It’s that time of the year when the grand harvest festival, and the feast it brings long, makes its presence felt across the national capital. As Onam approaches, there’s a huge anticipation across Delhi about the sadhya. The all-vegetarian festive spread comprises over 25 dishes served on a banana leaf (starting with a pinch of salt) and is hugely popular across communities and regions.
At Mahabelly in Saket, all is set for their eighth sadhya, when a day comprises serving no less 350-400 festive meals a day. “When we started out in 2015, sadhya wasn’t super mainstream in Delhi; for a Malayali, it is non-negotiable,” says Thomas Fenn, its co-founder, adding, “In fact, even on a non-sadhya day, Malayali cuisine has many takers in Delhi, but sadhya is among rare days that lends itself to an all-vegetarian fare. So it appeals to a much wider set of people.”

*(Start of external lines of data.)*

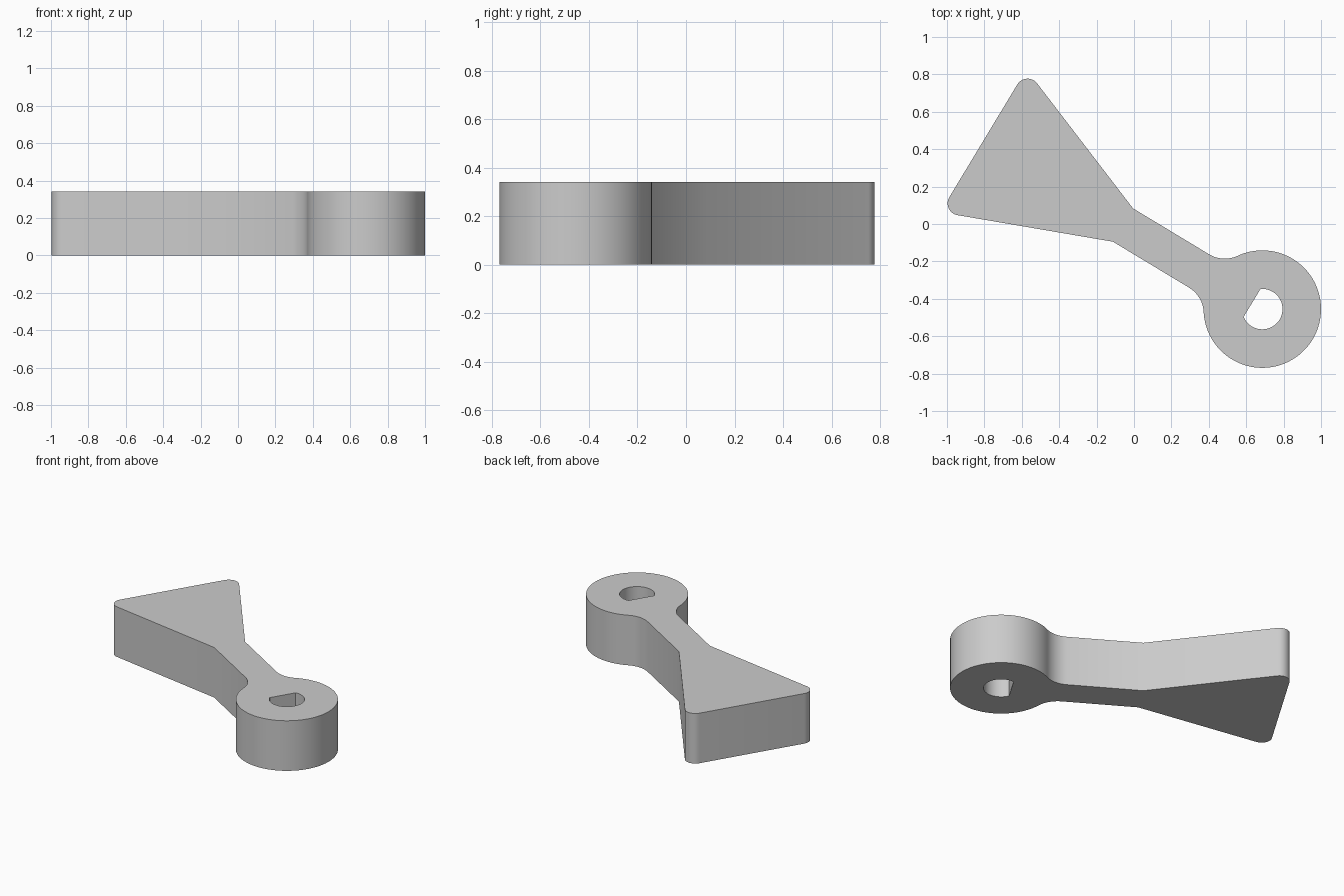
import bpy, bmesh
from math import radians, degrees, sin, cos, tan, atan2, acos, sqrt, pi
from mathutils import Matrix

cube = bpy.data.objects.get("Cube")
if cube:
    bpy.data.objects.remove(cube, do_unlink=True)

HEIGHT = 0.34
HUB_R, BORE_R, BORE_FLAT = 0.314, 0.108, 0.064
NECK_U, NECK_HALF = 0.87, 0.104          # where the arm starts to flare
END_U, FLARE = 1.742, radians(21.4)      # far edge and flare half angle
FILLET_R, CORNER_R = 0.162, 0.064


def arc(cx, cy, r, start, end, steps):
    """Points on an arc, both ends included."""
    angles = [start + (end - start) * i / steps for i in range(steps + 1)]
    return [(cx + r * cos(a), cy + r * sin(a)) for a in angles]


# Half outline in the arm's own frame: hub at the origin, arm along +x
fillet_y = NECK_HALF + FILLET_R
fillet_x = sqrt((HUB_R + FILLET_R) ** 2 - fillet_y ** 2)
hub_angle = atan2(fillet_y, fillet_x)
corner_y = (NECK_HALF + (END_U - NECK_U) * tan(FLARE)
            - CORNER_R / tan((pi / 2 - FLARE) / 2))

half = arc(0, 0, HUB_R, pi, hub_angle, 44)
half += arc(fillet_x, fillet_y, FILLET_R, hub_angle + pi, 1.5 * pi, 12)[1:]
half.append((NECK_U, NECK_HALF))
half += arc(END_U - CORNER_R, corner_y, CORNER_R, pi / 2 + FLARE, 0, 12)
outline = half + [(x, -y) for x, y in reversed(half[1:])]

# D-shaped bore with its flat towards the arm
flat_angle = acos(BORE_FLAT / BORE_R)
bore = arc(0, 0, BORE_R, flat_angle, 2 * pi - flat_angle, 40)

# Fill between both loops and extrude upwards
bm = bmesh.new()
edges = []
for loop in (outline, bore):
    verts = [bm.verts.new((x, y, 0)) for x, y in loop]
    edges += [bm.edges.new((v, verts[i - 1])) for i, v in enumerate(verts)]
bmesh.ops.triangle_fill(bm, edges=edges, use_beauty=True)
top = bmesh.ops.extrude_face_region(bm, geom=bm.faces[:], use_keep_orig=True)
bmesh.ops.translate(bm, vec=(0, 0, HEIGHT),
                    verts=[g for g in top["geom"] if isinstance(g, bmesh.types.BMVert)])
bmesh.ops.recalc_face_normals(bm, faces=bm.faces[:])

# Swing the arm to the back right and place the hub
bm.transform(Matrix.Translation((0.686, -0.455, 0)) @ Matrix.Rotation(radians(148.9), 4, "Z"))
mesh = bpy.data.meshes.new("lever_arm")
bm.to_mesh(mesh)
bm.free()
lever = bpy.data.objects.new("lever_arm", mesh)
bpy.context.collection.objects.link(lever)

# Plain grey material
GREY = (0.6, 0.6, 0.6, 1)
mat = bpy.data.materials.new("light_grey")
mat.use_nodes = True
mat.diffuse_color = GREY
mat.node_tree.nodes["Principled BSDF"].inputs["Base Color"].default_value = GREY
mesh.materials.append(mat)

# Smooth round walls, sharp rims
bpy.ops.object.select_all(action="DESELECT")
lever.select_set(True)
bpy.context.view_layer.objects.active = lever
bpy.ops.object.shade_smooth_by_angle(angle=radians(30))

There’s buzz about the 10-day harvest festival at Malayali food hubs across Delhi, which include cafe style joints, stalls, and even the shops selling ingredients, that are concentrated in and around Saket, INA Market, Malviya Nagar and Mayur Vihar. Even home chefs specialising in the cuisine have opened up for pre-orders.
Rekha Natarajan, a publisher turned home chef, who started Beetroute in 2019, says, “There is a whole lot of people who want to do sadhya at home, and since many people in Delhi are living as nuclear families, it may not be possible for them to source it all and dish out 25-30 items for the feast. So, many Malayali and south Indian families order from home chefs and cloud kitchens.”
Natarajan says that initially, sadhya would be observed by Malayalis of all faiths – Hindus, Muslims and Christians – but now, it’s mostly limited to the Hindu families, even as the popularity of sadhya as “Malayali thali” is only growing, significantly among the non-south Indian people in Delhi. “Most dishes are gluten free and vegan, with little use of dairy, so it resonates with all,” she points out, adding, “Also, Delhi goes with trends, and right now, there’s a huge trend for regional home-style food.”
Fenn adds, “There was an upsurge of regional over multi-cuisine restaurants in Delhi around the time they opened. Among south Indian restaurants, most were clubbing food from various states – Andhra Pradesh, Kerala, Karnataka and Tamil Nadu – but we only wanted to be focussed on one.”
In terms of regular Kerala meals, he says, appam and stew is the most popular dish, while popular non-vegetarian offerings include those made with buff, pork or prawns. During the years of the pandemic and lockdown, besides home chefs, restaurants like Mahabelly had also started serving sadhya to people at their home, but Fenn says it can be a confusing meal, and you won’t know what is what. So, they would offer orientation on how to serve, what is to be eaten hot or cold.
During the sadhya days, even the pan-south Indian restaurants in Delhi (lately, there have been several good ones such as Padmanabhan, Savya Rasa and Naviedyam) focus on the Kerala cuisine. For instance, Savya Rasa (with multiple outlets) has rolled out one of the largest Onam spreads in Delhi for five days, with 30 dishes made using family recipes – inji puli, sambharam, chakka chips, erissery, thoran, kootu curry, two types of payasam and a variety of other curries and chutneys accompanied by pappadam and rice.
Says Brand Chef Sheik Mohideen, “Onasadya, always eaten by hand, typically comprises 25- 30 items balancing the six fundamental flavours — sweet, sour, salty, bitter, pungent and astringent. The feast is a combination of Ayurveda and native wisdom, and has been observed ever since the festival has been celebrated.”